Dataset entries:
[Start of Attachment]

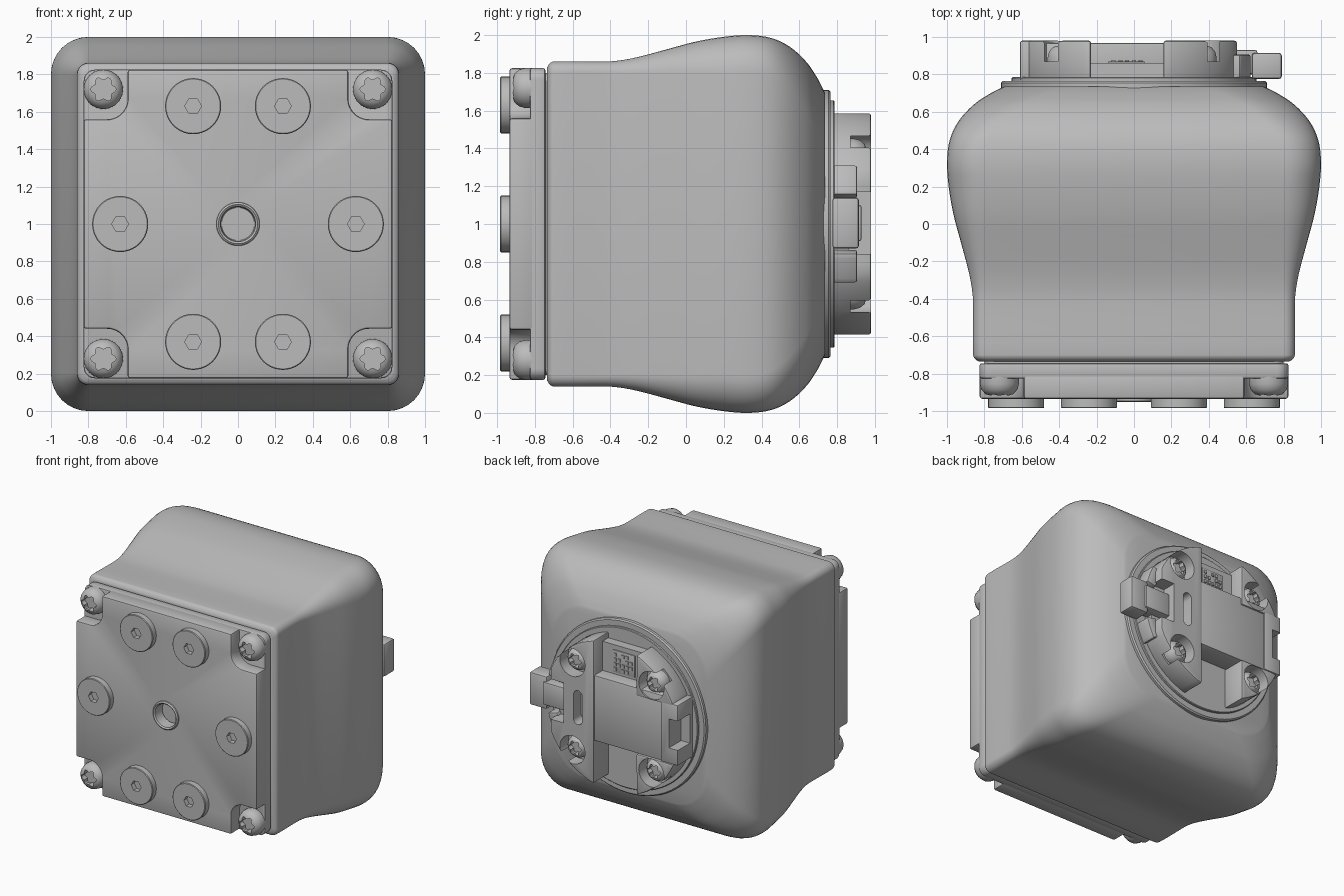
import bpy, bmesh
from math import sin, cos, pi, radians

if "Cube" in bpy.data.objects:
    bpy.data.objects.remove(bpy.data.objects["Cube"], do_unlink=True)

grey = bpy.data.materials.new("housing_grey")
grey.use_nodes = True
grey.diffuse_color = (0.5, 0.5, 0.5, 1)
grey.node_tree.nodes["Principled BSDF"].inputs["Base Color"].default_value = (0.5, 0.5, 0.5, 1)
MID = 1.0      # height of the centre axis
parts = []


def make(name, bm, keep=True):
    bmesh.ops.recalc_face_normals(bm, faces=bm.faces)
    mesh = bpy.data.meshes.new(name)
    bm.to_mesh(mesh)
    bm.free()
    mesh.materials.append(grey)
    obj = bpy.data.objects.new(name, mesh)
    bpy.context.collection.objects.link(obj)
    if keep:
        parts.append(obj)
    return obj


def loft(name, rings, caps=True, closed=False, keep=True):
    """Skin a row of equal rings of 3D points."""
    bm = bmesh.new()
    rows = [[bm.verts.new(p) for p in ring] for ring in rings]
    n = len(rows[0])
    pairs = list(zip(rows, rows[1:]))
    if closed:
        pairs.append((rows[-1], rows[0]))
    for a, b in pairs:
        for i in range(n):
            j = (i + 1) % n
            bm.faces.new((a[i], a[j], b[j], b[i]))
    if caps and not closed:
        bm.faces.new(rows[0])
        bm.faces.new(rows[-1])
    return make(name, bm, keep)


def bake(obj):
    bpy.context.view_layer.update()
    ev = obj.evaluated_get(bpy.context.evaluated_depsgraph_get())
    mesh = bpy.data.meshes.new_from_object(ev)
    obj.modifiers.clear()
    obj.data = mesh


def prism(name, outline, y0, y1, bevel=0, keep=True):
    """Extrude an outline (x, height from centre) along y."""
    obj = loft(name, [[(x, y, MID + z) for x, z in outline] for y in (y0, y1)], keep=keep)
    if bevel:
        m = obj.modifiers.new("edge", 'BEVEL')
        m.width, m.segments, m.limit_method, m.angle_limit = bevel, 2, 'ANGLE', radians(40)
        bake(obj)
    return obj


def lathe(name, x, z, profile, sides=40, closed=False):
    """Spin (radius, y) points about an axis along y."""
    rings = [[(x + r * cos(2 * pi * i / sides), y, MID + z + r * sin(2 * pi * i / sides))
              for i in range(sides)] for r, y in profile]
    return loft(name, rings, closed=closed)


def cut(obj, outline, y0, y1):
    cutter = prism("cutter", outline, y0, y1, keep=False)
    cutter.hide_render = True
    m = obj.modifiers.new("cut", 'BOOLEAN')
    m.operation, m.solver, m.object = 'DIFFERENCE', 'EXACT', cutter
    bake(obj)
    bpy.data.objects.remove(cutter, do_unlink=True)


def arc(x, z, r, a0, a1, n=10):
    return [(x + r * cos(radians(a0 + (a1 - a0) * i / n)),
             z + r * sin(radians(a0 + (a1 - a0) * i / n))) for i in range(n + 1)]


def circle(x, z, r, n=32):
    return arc(x, z, r, 0, 360 - 360 / n, n - 1)


def rect(x0, x1, z0, z1):
    return [(x0, z0), (x1, z0), (x1, z1), (x0, z1)]


def rounded(h, r, n=8):
    c = h - r
    return (arc(c, c, r, 0, 90, n) + arc(-c, c, r, 90, 180, n)
            + arc(-c, -c, r, 180, 270, n) + arc(c, -c, r, 270, 360, n))


def star(x, z, r):
    return [(x + r * (1 + .16 * cos(6 * t)) * cos(t), z + r * (1 + .16 * cos(6 * t)) * sin(t))
            for t in (2 * pi * i / 36 for i in range(36))]


def screw(name, x, z, base, out, r):
    head = lathe(name, x, z, [(r, base), (r, base + out * .04), (r * .92, base + out * .07),
                              (r * .7, base + out * .095), (r * .4, base + out * .105)])
    cut(head, star(x, z, r * .56), base + out * .055, base + out * .2)


# Housing: rounded squares (y, half size, corner radius) blended along y
keys = [(-.735, .83, .05), (-.722, .85, .055), (-.70, .86, .06), (-.43, .86, .06),
        (-.35, .866, .07), (-.25, .885, .09), (-.1, .925, .13), (.05, .965, .17),
        (.2, .991, .2), (.33, 1, .2), (.45, .985, .21), (.55, .938, .24),
        (.64, .855, .27), (.70, .765, .3), (.735, .695, .32)]


def slope(i, k):
    a, b = keys[max(i - 1, 0)], keys[min(i + 1, len(keys) - 1)]
    return (b[k] - a[k]) / (b[0] - a[0])


def blend(i, t, k):
    a, b = keys[i], keys[i + 1]
    w = b[0] - a[0]
    return ((1 + 2 * t) * (1 - t) ** 2 * a[k] + t * t * (3 - 2 * t) * b[k]
            + w * t * (1 - t) * ((1 - t) * slope(i, k) - t * slope(i + 1, k)))


sections = [(keys[i][0] + t * (keys[i + 1][0] - keys[i][0]), blend(i, t, 1), blend(i, t, 2))
            for i in range(len(keys) - 1) for t in (0, .25, .5, .75)] + [keys[-1]]
loft("housing", [[(x, y, MID + z) for x, z in rounded(h, r)] for y, h, r in sections])

# Front cover: neck, base layer and raised face with scooped corners
prism("cover_neck", rounded(.80, .05), -.77, -.70)
prism("cover_base", rounded(.825, .06), -.825, -.745, .01)
scoop = [(.825, .56)] + arc(.70, .67, .11, 270, 180) + [(.59, .825)]
face = []
for sx, sz in ((1, 1), (-1, 1), (-1, -1), (1, -1)):
    corner = [(sx * x, sz * z) for x, z in scoop]
    face += corner if sx * sz > 0 else corner[::-1]
cover = prism("cover_face", face, -.935, -.80, .014)
cut(cover, circle(0, 0, .1), -1, -.85)
lathe("centre_bushing", 0, 0, [(.118, -.92), (.115, -.945), (.105, -.953), (.094, -.945),
                               (.088, -.86), (.112, -.86)], closed=True)

# Cover screws
for sx in (1, -1):
    for sz in (1, -1):
        screw("cover_screw", sx * .72, sz * .72, -.815, -1, .105)

# Six round feet with hexagonal sockets
for x, z in ((.24, .63), (-.24, .63), (.24, -.63), (-.24, -.63), (.63, 0), (-.63, 0)):
    foot = lathe("mounting_foot", x, z, [(.15, -.92), (.15, -.98), (.145, -.985)])
    cut(foot, circle(x, z, .045, 6), -1.1, -.945)

# Rear flange
lathe("rear_flange", 0, 0, [(.71, .72), (.71, .755), (.70, .765)], 72)
lathe("rear_step", 0, 0, [(.655, .75), (.655, .78), (.65, .785)], 72)

# Rear coupling: left cheek, centre plate, two right lobes
cheek = prism("coupling_cheek", [(min(x, .55), z) for x, z in arc(0, 0, .61, 75, -75, 30)],
              .77, .98, .012)
plate = prism("coupling_plate", rect(-.5, .2, -.24, .30), .77, .968, .01)
bracket = prism("coupling_bracket", rect(-.61, -.45, -.24, .26), .77, .98, .012)
cut(bracket, rect(-.7, -.53, -.11, .13), .82, 1.1)
lobes = {}
for s in (1, -1):
    pts = [(-.23, .24)] + arc(0, 0, .62, 112, 157, 12) + [(-.5, .24)]
    lobes[s] = prism("coupling_lobe", [(x, s * z) for x, z in pts], .77, .98, .012)

# Screw wells and screws in the coupling
for s in (1, -1):
    for target, x in ((cheek, .35), (lobes[s], -.37)):
        cut(target, circle(x, s * .36, .115), .87, 1.1)
        screw("coupling_screw", x, s * .36, .85, 1, .092)
cut(cheek, arc(.3, .1, .04, 0, 180, 8) + arc(.3, -.1, .04, 180, 360, 8), .88, 1.1)
cut(cheek, rect(.43, .8, -.16, .17), .86, 1.1)

# Release tab with side guides
prism("tab_stem", rect(.43, .66, -.09, .1), .80, .93, .012)
prism("tab_head", rect(.63, .79, -.13, .14), .775, .915, .015)
for s in (1, -1):
    guide = arc(0, 0, .645, 14, 29, 6) + arc(0, 0, .56, 29, 14, 6)
    prism("tab_guide", [(x, s * z) for x, z in guide], .77, .905, .01)

# Recessed window with a small dotted plate
prism("window_floor", rect(-.25, .17, .28, .54), .77, .86)
prism("dotted_plate", rect(-.14, .06, .32, .5), .855, .868, .004)
for i in range(5):
    for j in range(4):
        if (i * i + 2 * j + i * j) % 3:
            x, z = -.12 + i * .036, .335 + j * .04
            prism("plate_dot", rect(x, x + .022, z, z + .025), .865, .876)

# Smooth curved faces, keep sharp edges
bpy.ops.object.select_all(action='DESELECT')
for obj in parts:
    obj.select_set(True)
bpy.context.view_layer.objects.active = parts[0]
bpy.ops.object.shade_smooth_by_angle(angle=radians(30))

[End of Attachment]

(Task details): For the string "points", go through the entries above and copy each line where it occurs.

(Exercise response):
    """Skin a row of equal rings of 3D points."""
    """Spin (radius, y) points about an axis along y."""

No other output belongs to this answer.